Document images with source code:
————
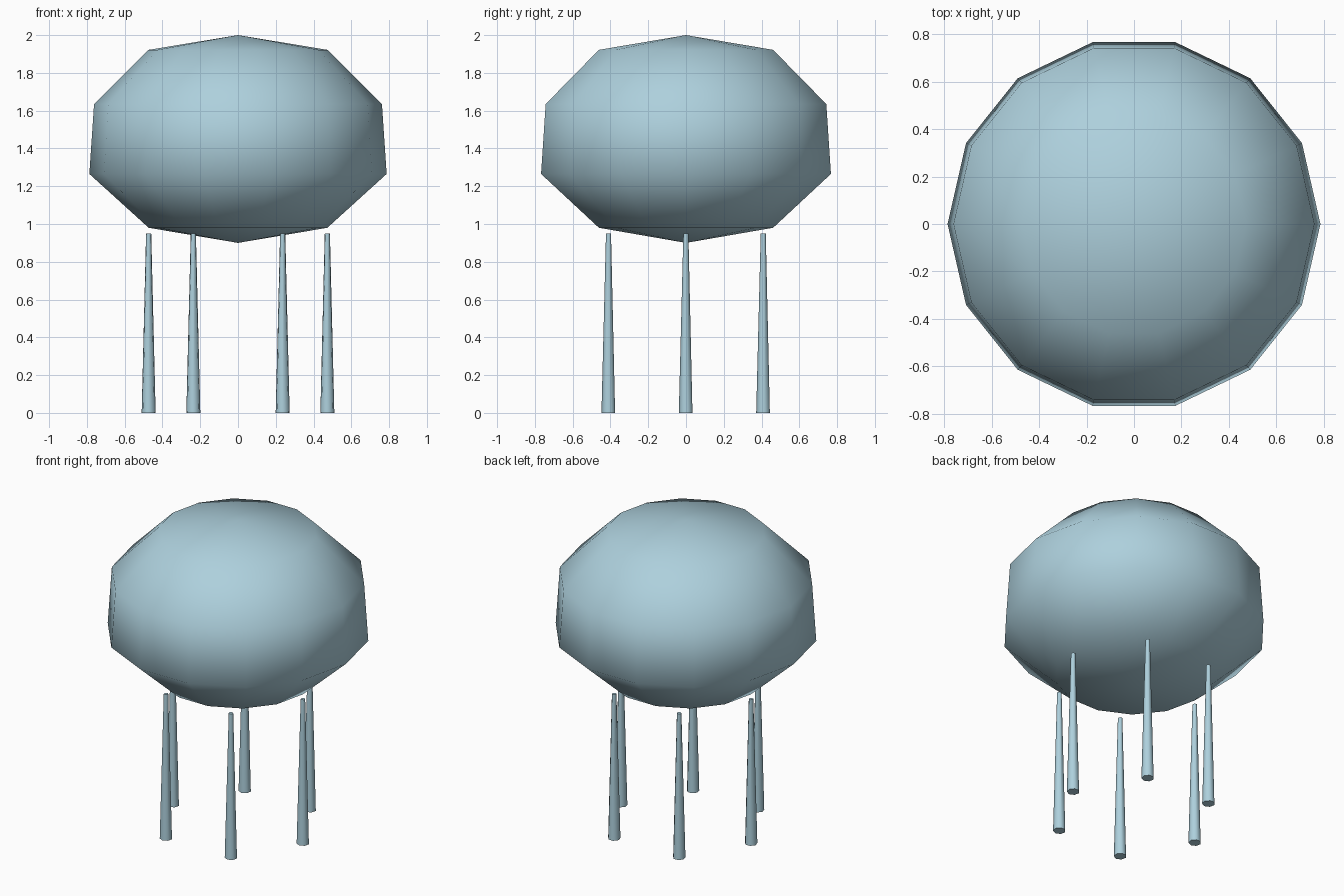
import bpy
import bmesh
from math import cos, sin, tau

if "Cube" in bpy.data.objects:
    bpy.data.objects.remove(bpy.data.objects["Cube"], do_unlink=True)

# Single pale blue material
blue = bpy.data.materials.new("pale_blue")
blue.use_nodes = True
colour = (0.42, 0.63, 0.72, 1)
blue.diffuse_color = colour
blue.node_tree.nodes["Principled BSDF"].inputs["Base Color"].default_value = colour


def lathe(name, profile, sides, start=0.0, location=(0, 0, 0)):
    """Revolve (radius, height) points; zero radius makes a pole, open ends are capped."""
    bm = bmesh.new()
    rings = []
    for r, z in profile:
        if r == 0:
            rings.append([bm.verts.new((0, 0, z))] * sides)
        else:
            angles = [start + tau * i / sides for i in range(sides)]
            rings.append([bm.verts.new((r * cos(a), r * sin(a), z)) for a in angles])
    for low, high in zip(rings, rings[1:]):
        for i in range(sides):
            j = (i + 1) % sides
            corners = dict.fromkeys((low[i], low[j], high[j], high[i]))
            bm.faces.new(corners.keys())
    if profile[0][0]:
        bm.faces.new(rings[0][::-1])
    if profile[-1][0]:
        bm.faces.new(rings[-1])
    bmesh.ops.recalc_face_normals(bm, faces=bm.faces[:])
    mesh = bpy.data.meshes.new(name)
    bm.to_mesh(mesh)
    bm.free()
    mesh.materials.append(blue)
    obj = bpy.data.objects.new(name, mesh)
    obj.location = location
    bpy.context.collection.objects.link(obj)
    return obj


# Rounded body
body = lathe("body", [(0, 0.90), (0.473, 0.98), (0.787, 1.265),
                      (0.762, 1.635), (0.473, 1.922), (0, 2.0)], 14)
body.data.shade_smooth()

# Six tapered legs in a circle
for i in range(6):
    a = tau * i / 6
    leg = lathe(f"leg_{i + 1}", [(0.038, 0), (0.014, 0.95)], 7, -tau / 4,
                (0.473 * cos(a), 0.473 * sin(a), 0))
    for face in leg.data.polygons:
        face.use_smooth = abs(face.normal.z) < 0.5
    bpy.context.view_layer.objects.active = leg
    bpy.ops.object.select_all(action="DESELECT")
    leg.select_set(True)
    bpy.ops.object.shade_smooth_by_angle(angle=tau / 6)
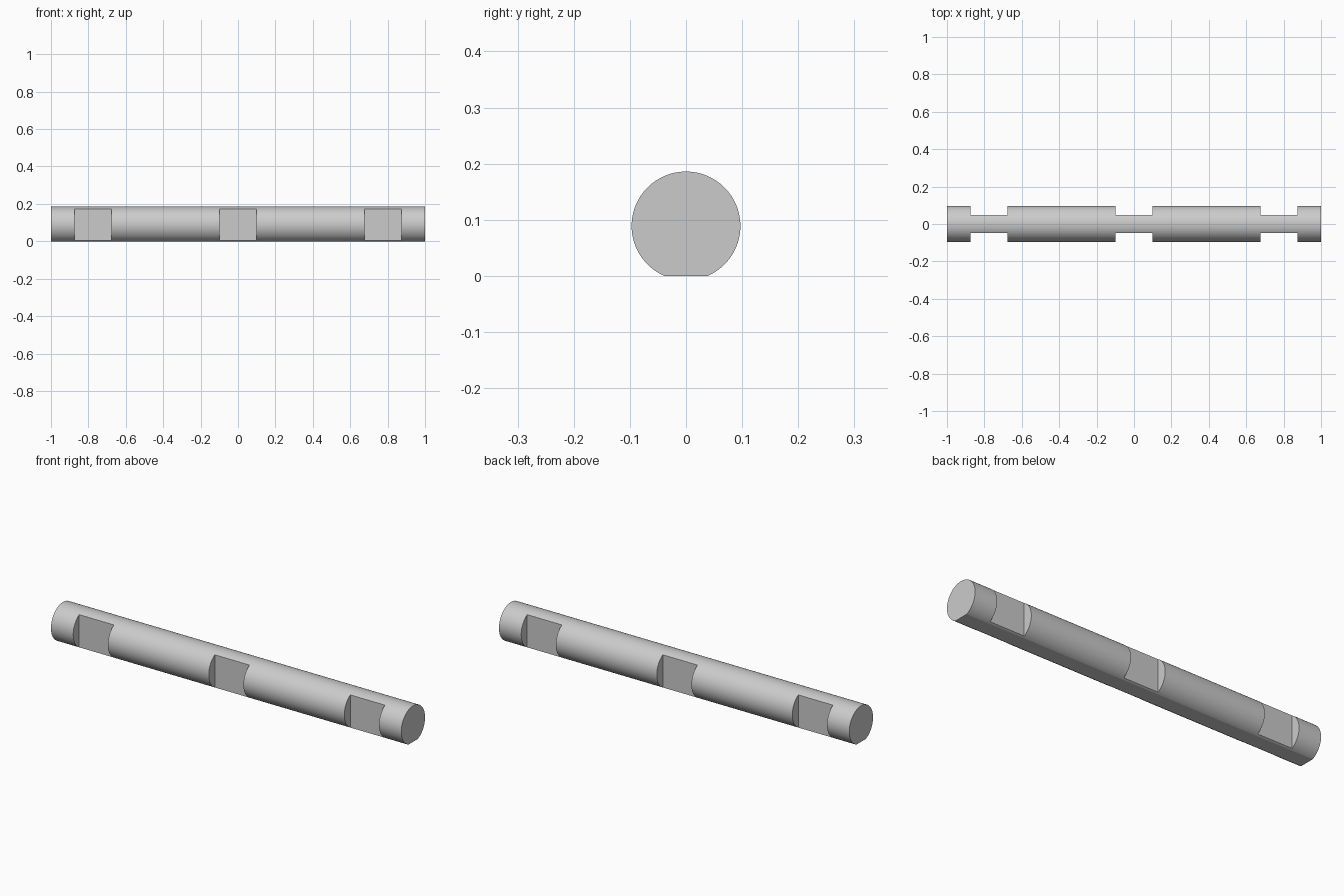
import bpy, bmesh, math

if "Cube" in bpy.data.objects:
    bpy.data.objects.remove(bpy.data.objects["Cube"], do_unlink=True)

RADIUS, AXIS_Z, LENGTH = 0.097, 0.089, 2.0
NOTCH_WIDTH, WAIST = 0.198, 0.048

# Plain grey metal
metal = bpy.data.materials.new("light grey metal")
metal.use_nodes = True
grey = (0.6, 0.6, 0.6, 1)
metal.diffuse_color = grey
metal.node_tree.nodes["Principled BSDF"].inputs["Base Color"].default_value = grey

# Round bar with a flat along its underside
bpy.ops.mesh.primitive_cylinder_add(vertices=96, radius=RADIUS, depth=LENGTH,
                                    location=(0, 0, AXIS_Z),
                                    rotation=(0, math.pi / 2, 0))
bar = bpy.context.object
bar.name = bar.data.name = "notched_bar"
bpy.ops.object.transform_apply(location=True, rotation=True)
bm = bmesh.new()
bm.from_mesh(bar.data)
bmesh.ops.bisect_plane(bm, geom=bm.verts[:] + bm.edges[:] + bm.faces[:],
                       plane_co=(0, 0, 0), plane_no=(0, 0, 1), clear_inner=True)
bmesh.ops.holes_fill(bm, edges=[e for e in bm.edges if e.is_boundary])
bmesh.ops.recalc_face_normals(bm, faces=bm.faces[:])
bm.to_mesh(bar.data)
bm.free()
bar.data.materials.append(metal)

# Paired flat notches at the middle and near both ends
cutter_mesh = bpy.data.meshes.new("notch_cutter")
bm = bmesh.new()
depth = 0.2
for x in (-0.774, 0, 0.774):
    for side in (-1, 1):
        box = bmesh.ops.create_cube(bm, size=1)["verts"]
        bmesh.ops.scale(bm, vec=(NOTCH_WIDTH, depth, 0.5), verts=box)
        bmesh.ops.translate(bm, vec=(x, side * (WAIST + depth / 2), AXIS_Z), verts=box)
bm.to_mesh(cutter_mesh)
bm.free()
cutter_mesh.materials.append(metal)
cutter = bpy.data.objects.new("notch_cutter", cutter_mesh)
bpy.context.collection.objects.link(cutter)

cut = bar.modifiers.new("notches", "BOOLEAN")
cut.operation, cut.solver, cut.object = "DIFFERENCE", "EXACT", cutter
bpy.context.view_layer.objects.active = bar
bpy.ops.object.modifier_apply(modifier=cut.name)
bpy.data.objects.remove(cutter, do_unlink=True)

# Smooth round surface, crisp machined edges
bpy.ops.object.select_all(action="DESELECT")
bar.select_set(True)
bpy.ops.object.shade_smooth_by_angle(angle=math.radians(15))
————
> **ABOUT THIS TASK**
Print every entry verbatim and leave all pictures out.

> **EXERCISE ANSWER**
import bpy
import bmesh
from math import cos, sin, tau

if "Cube" in bpy.data.objects:
    bpy.data.objects.remove(bpy.data.objects["Cube"], do_unlink=True)

# Single pale blue material
blue = bpy.data.materials.new("pale_blue")
blue.use_nodes = True
colour = (0.42, 0.63, 0.72, 1)
blue.diffuse_color = colour
blue.node_tree.nodes["Principled BSDF"].inputs["Base Color"].default_value = colour


def lathe(name, profile, sides, start=0.0, location=(0, 0, 0)):
    """Revolve (radius, height) points; zero radius makes a pole, open ends are capped."""
    bm = bmesh.new()
    rings = []
    for r, z in profile:
        if r == 0:
            rings.append([bm.verts.new((0, 0, z))] * sides)
        else:
            angles = [start + tau * i / sides for i in range(sides)]
            rings.append([bm.verts.new((r * cos(a), r * sin(a), z)) for a in angles])
    for low, high in zip(rings, rings[1:]):
        for i in range(sides):
            j = (i + 1) % sides
            corners = dict.fromkeys((low[i], low[j], high[j], high[i]))
            bm.faces.new(corners.keys())
    if profile[0][0]:
        bm.faces.new(rings[0][::-1])
    if profile[-1][0]:
        bm.faces.new(rings[-1])
    bmesh.ops.recalc_face_normals(bm, faces=bm.faces[:])
    mesh = bpy.data.meshes.new(name)
    bm.to_mesh(mesh)
    bm.free()
    mesh.materials.append(blue)
    obj = bpy.data.objects.new(name, mesh)
    obj.location = location
    bpy.context.collection.objects.link(obj)
    return obj


# Rounded body
body = lathe("body", [(0, 0.90), (0.473, 0.98), (0.787, 1.265),
                      (0.762, 1.635), (0.473, 1.922), (0, 2.0)], 14)
body.data.shade_smooth()

# Six tapered legs in a circle
for i in range(6):
    a = tau * i / 6
    leg = lathe(f"leg_{i + 1}", [(0.038, 0), (0.014, 0.95)], 7, -tau / 4,
                (0.473 * cos(a), 0.473 * sin(a), 0))
    for face in leg.data.polygons:
        face.use_smooth = abs(face.normal.z) < 0.5
    bpy.context.view_layer.objects.active = leg
    bpy.ops.object.select_all(action="DESELECT")
    leg.select_set(True)
    bpy.ops.object.shade_smooth_by_angle(angle=tau / 6)
import bpy, bmesh, math

if "Cube" in bpy.data.objects:
    bpy.data.objects.remove(bpy.data.objects["Cube"], do_unlink=True)

RADIUS, AXIS_Z, LENGTH = 0.097, 0.089, 2.0
NOTCH_WIDTH, WAIST = 0.198, 0.048

# Plain grey metal
metal = bpy.data.materials.new("light grey metal")
metal.use_nodes = True
grey = (0.6, 0.6, 0.6, 1)
metal.diffuse_color = grey
metal.node_tree.nodes["Principled BSDF"].inputs["Base Color"].default_value = grey

# Round bar with a flat along its underside
bpy.ops.mesh.primitive_cylinder_add(vertices=96, radius=RADIUS, depth=LENGTH,
                                    location=(0, 0, AXIS_Z),
                                    rotation=(0, math.pi / 2, 0))
bar = bpy.context.object
bar.name = bar.data.name = "notched_bar"
bpy.ops.object.transform_apply(location=True, rotation=True)
bm = bmesh.new()
bm.from_mesh(bar.data)
bmesh.ops.bisect_plane(bm, geom=bm.verts[:] + bm.edges[:] + bm.faces[:],
                       plane_co=(0, 0, 0), plane_no=(0, 0, 1), clear_inner=True)
bmesh.ops.holes_fill(bm, edges=[e for e in bm.edges if e.is_boundary])
bmesh.ops.recalc_face_normals(bm, faces=bm.faces[:])
bm.to_mesh(bar.data)
bm.free()
bar.data.materials.append(metal)

# Paired flat notches at the middle and near both ends
cutter_mesh = bpy.data.meshes.new("notch_cutter")
bm = bmesh.new()
depth = 0.2
for x in (-0.774, 0, 0.774):
    for side in (-1, 1):
        box = bmesh.ops.create_cube(bm, size=1)["verts"]
        bmesh.ops.scale(bm, vec=(NOTCH_WIDTH, depth, 0.5), verts=box)
        bmesh.ops.translate(bm, vec=(x, side * (WAIST + depth / 2), AXIS_Z), verts=box)
bm.to_mesh(cutter_mesh)
bm.free()
cutter_mesh.materials.append(metal)
cutter = bpy.data.objects.new("notch_cutter", cutter_mesh)
bpy.context.collection.objects.link(cutter)

cut = bar.modifiers.new("notches", "BOOLEAN")
cut.operation, cut.solver, cut.object = "DIFFERENCE", "EXACT", cutter
bpy.context.view_layer.objects.active = bar
bpy.ops.object.modifier_apply(modifier=cut.name)
bpy.data.objects.remove(cutter, do_unlink=True)

# Smooth round surface, crisp machined edges
bpy.ops.object.select_all(action="DESELECT")
bar.select_set(True)
bpy.ops.object.shade_smooth_by_angle(angle=math.radians(15))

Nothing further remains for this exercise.